Passed last month with bipartisan support, House Bill 2513, seemed like a reasonable solution to the restaurant industry’s ongoing crisis. The bill, sponsored by state Rep. Garth Everett, would boost all restaurant capacity to 50 percent, end requirements to order food with an alcoholic beverage, and permit alcohol sales past 11 p.m. Governor Tom Wolf, however, issued a veto. According to Gov. Wolf, “By eliminating these critical protections, in addition to removing certain limits related to bar service and purchasing of alcoholic beverages, this bill increases the likelihood of COVID-19 outbreaks.”
And yet, only 6 percent of individuals who reported to contact tracers between July and October had confirmed visiting a restaurant 14 days before the onset of symptoms. In other words, Gov. Wolf’s dire presentation doesn’t match reality.
Clearly, Gov. Wolf looks out of touch—and perhaps he knows it. Last week, following his veto, he released a proposal to waiver license fees collected by the Pennsylvania Liquor Control Board (PLCB) in January 2021.
Of course, an estimated $20 million back in the budgets of 16,000 restaurants and bars is welcome, but nowhere close to replacing the income they’ve lost. Just ask Pennsylvania’s restaurant owners. “It’s not going to help me,” said Jim. “Open my place back up, that’s what’s going to help me.”
Indeed, if Gov. Wolf supports lightening restaurants’ regulatory burden, he should work to privatize the PLCB. House Bill 2457, sponsored by Rep. Timothy O’Neal, would fully privatize Pennsylvania’s retail and wholesale liquor sales, creating more choice and convenience for state residents, along with bar or restaurant owners stocking their businesses.
In addition, House Bill 1469—also sponsored by Rep. Timothy O’Neal—and Sen. Pat Stefano’s Senate Bill 880 would allow wine and spirits to be sold by restaurants and hotels. Meanwhile, Sen. Gene Yaw has introduced Senate Bill 548, which would create a franchise store system.
Here are four ways the PLCB works against Pennsylvania businesses:

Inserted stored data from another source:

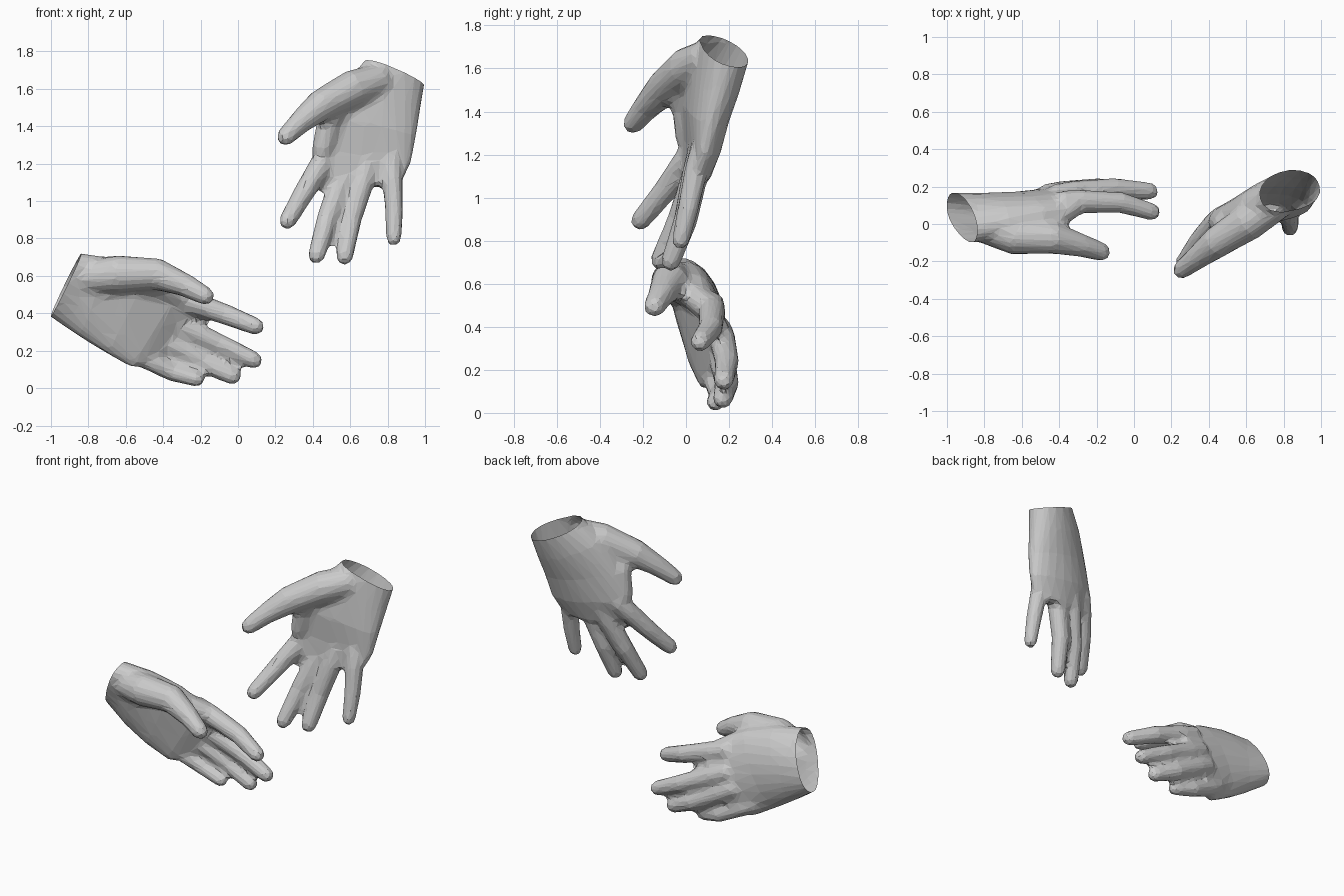
import bpy, bmesh, math
from mathutils import Vector as V

if "Cube" in bpy.data.objects:
    bpy.data.objects.remove(bpy.data.objects["Cube"])

SEG = 16

def skin(bm, rings):
    """Bridge rings of points into a closed tube."""
    rows = [[bm.verts.new(p) for p in r] for r in rings]
    n = len(rows[0])
    for a, b in zip(rows, rows[1:]):
        for i in range(n):
            bm.faces.new((a[i], a[(i + 1) % n], b[(i + 1) % n], b[i]))
    bm.faces.new(rows[0][::-1])
    bm.faces.new(rows[-1])

def add_digit(bm, pts, radii):
    """Tapered tube through the joints with a rounded tip."""
    pts = [V(p) for p in pts]
    radii = list(radii)
    d, r = (pts[-1] - pts[-2]).normalized(), radii[-1]
    end = pts[-1]
    for off, k in ((0.5, 0.86), (0.85, 0.55), (1.0, 0.2)):
        pts.append(end + d * r * off)
        radii.append(r * k)
    rings = []
    for i, (p, r) in enumerate(zip(pts, radii)):
        t = (pts[min(i + 1, len(pts) - 1)] - pts[max(i - 1, 0)]).normalized()
        u = t.cross(V((0.3, 1, 0.2))).normalized()
        v = t.cross(u)
        rings.append([p + (u * math.cos(a) + v * math.sin(a)) * r
                      for a in (2 * math.pi * k / SEG for k in range(SEG))])
    skin(bm, rings)

def add_palm(bm, sections):
    """Loft between thumb-side and little-finger-side edges; returns wrist plane."""
    secs = [(V(t), V(p), h) for t, p, h in sections]
    mids = [(t + p) / 2 for t, p, _ in secs]
    rings = []
    for i, (t, p, h) in enumerate(secs):
        f = (mids[min(i + 1, len(mids) - 1)] - mids[max(i - 1, 0)]).normalized()
        w = (p - t) / 2
        n = f.cross(w).normalized()
        if n.y < 0:
            n = -n
        bow = 0.01 + 0.007 * i
        ring = []
        for k in range(24):
            a = 2 * math.pi * k / 24
            c, s = math.cos(a), math.sin(a)
            s2 = math.copysign(abs(s) ** 0.85, s)
            ring.append(mids[i] + w * c + n * (h * s2 + bow * s * s))
        if i == 0:
            normal = w.cross(n).normalized()
            if normal.dot(f) > 0:
                normal = -normal
            rings.append([q + normal * 0.08 for q in ring])
        rings.append(ring)
    skin(bm, rings)
    return mids[0], normal

def keep_largest_shell(bm):
    """Drop any stray inner shells left by the remesh."""
    todo, shells = set(bm.verts), []
    while todo:
        stack = [todo.pop()]
        shell = list(stack)
        while stack:
            for e in stack.pop().link_edges:
                for v in e.verts:
                    if v in todo:
                        todo.remove(v)
                        stack.append(v)
                        shell.append(v)
        shells.append(shell)
    shells.sort(key=len)
    for s in shells[:-1]:
        bmesh.ops.delete(bm, geom=s, context='VERTS')

def evaluated(ob):
    """Bake the modifiers and keep only the outer skin."""
    dg = bpy.context.evaluated_depsgraph_get()
    me = bpy.data.meshes.new_from_object(ob.evaluated_get(dg))
    ob.modifiers.clear()
    bm = bmesh.new()
    bm.from_mesh(me)
    keep_largest_shell(bm)
    bm.to_mesh(me)
    bm.free()
    ob.data = me

def remesh_smooth(ob, iterations, grow):
    rm = ob.modifiers.new("fuse", 'REMESH')
    rm.mode, rm.voxel_size = 'VOXEL', 0.012
    sm = ob.modifiers.new("soften", 'SMOOTH')
    sm.factor, sm.iterations = 0.5, iterations
    dp = ob.modifiers.new("grow", 'DISPLACE')
    dp.mid_level, dp.strength = 0, grow
    evaluated(ob)

def build_hand(name, palm, thumb, web, fingers):
    bm = bmesh.new()
    origin, normal = add_palm(bm, palm)
    add_digit(bm, thumb, (0.09, 0.10, 0.085, 0.062, 0.05))
    add_digit(bm, web, (0.06, 0.065, 0.06))
    for i, pts in enumerate(fingers):
        k = 0.88 if i == 3 else 1.0
        b, m = V(pts[0]), V(pts[1])
        add_digit(bm, [b - (m - b) * 0.6] + list(pts),
                  [r * k for r in (0.055, 0.062, 0.056, 0.047)])
    bmesh.ops.recalc_face_normals(bm, faces=bm.faces)
    me = bpy.data.meshes.new(name)
    bm.to_mesh(me)
    bm.free()
    ob = bpy.data.objects.new(name, me)
    bpy.context.collection.objects.link(ob)
    # Fuse palm and digits; growing then shrinking fills the creases
    remesh_smooth(ob, 6, 0.016)
    remesh_smooth(ob, 10, -0.015)
    # Open the wrist
    bm = bmesh.new()
    bm.from_mesh(ob.data)
    bmesh.ops.bisect_plane(bm, geom=bm.verts[:] + bm.edges[:] + bm.faces[:],
                           plane_co=origin, plane_no=normal, clear_outer=True)
    for f in bm.faces:
        f.smooth = False
    count = sum(len(f.verts) - 2 for f in bm.faces)
    bm.to_mesh(ob.data)
    bm.free()
    # Low-poly facets
    dc = ob.modifiers.new("facets", 'DECIMATE')
    dc.ratio = 1400 / count

# Lower hand, fingers pointing right
build_hand(
    "lower_hand",
    palm=[((-.84, -.06, .71), (-1.0, .12, .39), .105),
          ((-.66, -.01, .695), (-.86, .08, .285), .11),
          ((-.47, .04, .64), (-.71, .07, .19), .095),
          ((-.31, .09, .54), (-.57, .09, .11), .072),
          ((-.22, .13, .46), (-.44, .14, .115), .05)],
    thumb=[(-.82, -.005, .59), (-.64, -.065, .61), (-.43, -.075, .61),
           (-.28, -.115, .55), (-.175, -.148, .493)],
    web=[(-.52, -.03, .57), (-.43, .03, .55), (-.32, .10, .49)],
    fingers=[[(-.28, .12, .47), (-.07, .115, .395), (.095, .065, .33)],
             [(-.31, .17, .335), (-.10, .19, .235), (.085, .175, .15)],
             [(-.37, .17, .24), (-.18, .19, .135), (-.03, .17, .065)],
             [(-.51, .13, .165), (-.35, .155, .085), (-.22, .135, .048)]])

# Upper hand, fingers pointing down
build_hand(
    "upper_hand",
    palm=[((.68, .13, 1.75), (.99, .21, 1.61), .11),
          ((.57, .08, 1.64), (.97, .17, 1.48), .11),
          ((.46, .03, 1.45), (.95, .12, 1.34), .098),
          ((.395, .015, 1.28), (.925, .09, 1.20), .075),
          ((.42, -.015, 1.12), (.865, .05, 1.08), .05)],
    thumb=[(.765, .11, 1.65), (.61, .01, 1.60), (.44, -.10, 1.51),
           (.33, -.185, 1.42), (.255, -.245, 1.345)],
    web=[(.53, -.03, 1.52), (.485, .0, 1.42), (.455, .01, 1.28)],
    fingers=[[(.43, .0, 1.17), (.35, -.09, 1.04), (.265, -.21, .895)],
             [(.55, .04, 1.10), (.475, -.03, .90), (.42, -.12, .71)],
             [(.665, .04, 1.10), (.605, .0, .90), (.57, -.07, .705)],
             [(.825, .045, 1.12), (.835, .01, .95), (.833, -.025, .80)]])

1. Liquor licenses are expensive, costing as much as $500,000. Licenses are limited to 1 per 3,000 residents in a county. And not all restaurants that would like to serve alcohol are able to do so. As it stands, Pennsylvania’s per-capita limits are the 8th lowest in the nation.
3. PLCB doesn’t deliver. The bureaucracy requires restaurants to pick up their orders at PLCB warehouses while private wholesalers offer delivery.
4. Ordering Special Liquor (alcohol not regularly stocked by PLCB) is logistically challenging. Over 1,200 wine and liquor products in Pennsylvania are only available through a special liquor order (SLO). This spring, distributors sued the PLCB for a moratorium on orders, which must be delivered to a PLCB warehouse. But when the PLCB shut down, private distributors couldn’t operate—even though they were deemed essential. The lawsuit also highlighted PLCB’s refusal to comply with a 2016 law allowing delivery of wines directly from private distributors.
Adding insult to injury, three weeks ago, the PLCB online ordering system malfunctioned, leaving establishments unable to order for days. This is just the latest in a long established pattern of PLCB failures.
As restaurants navigate an uncertain future, now is the time to give restaurants and bars permanent relief from the archaic and burdensome PLCB.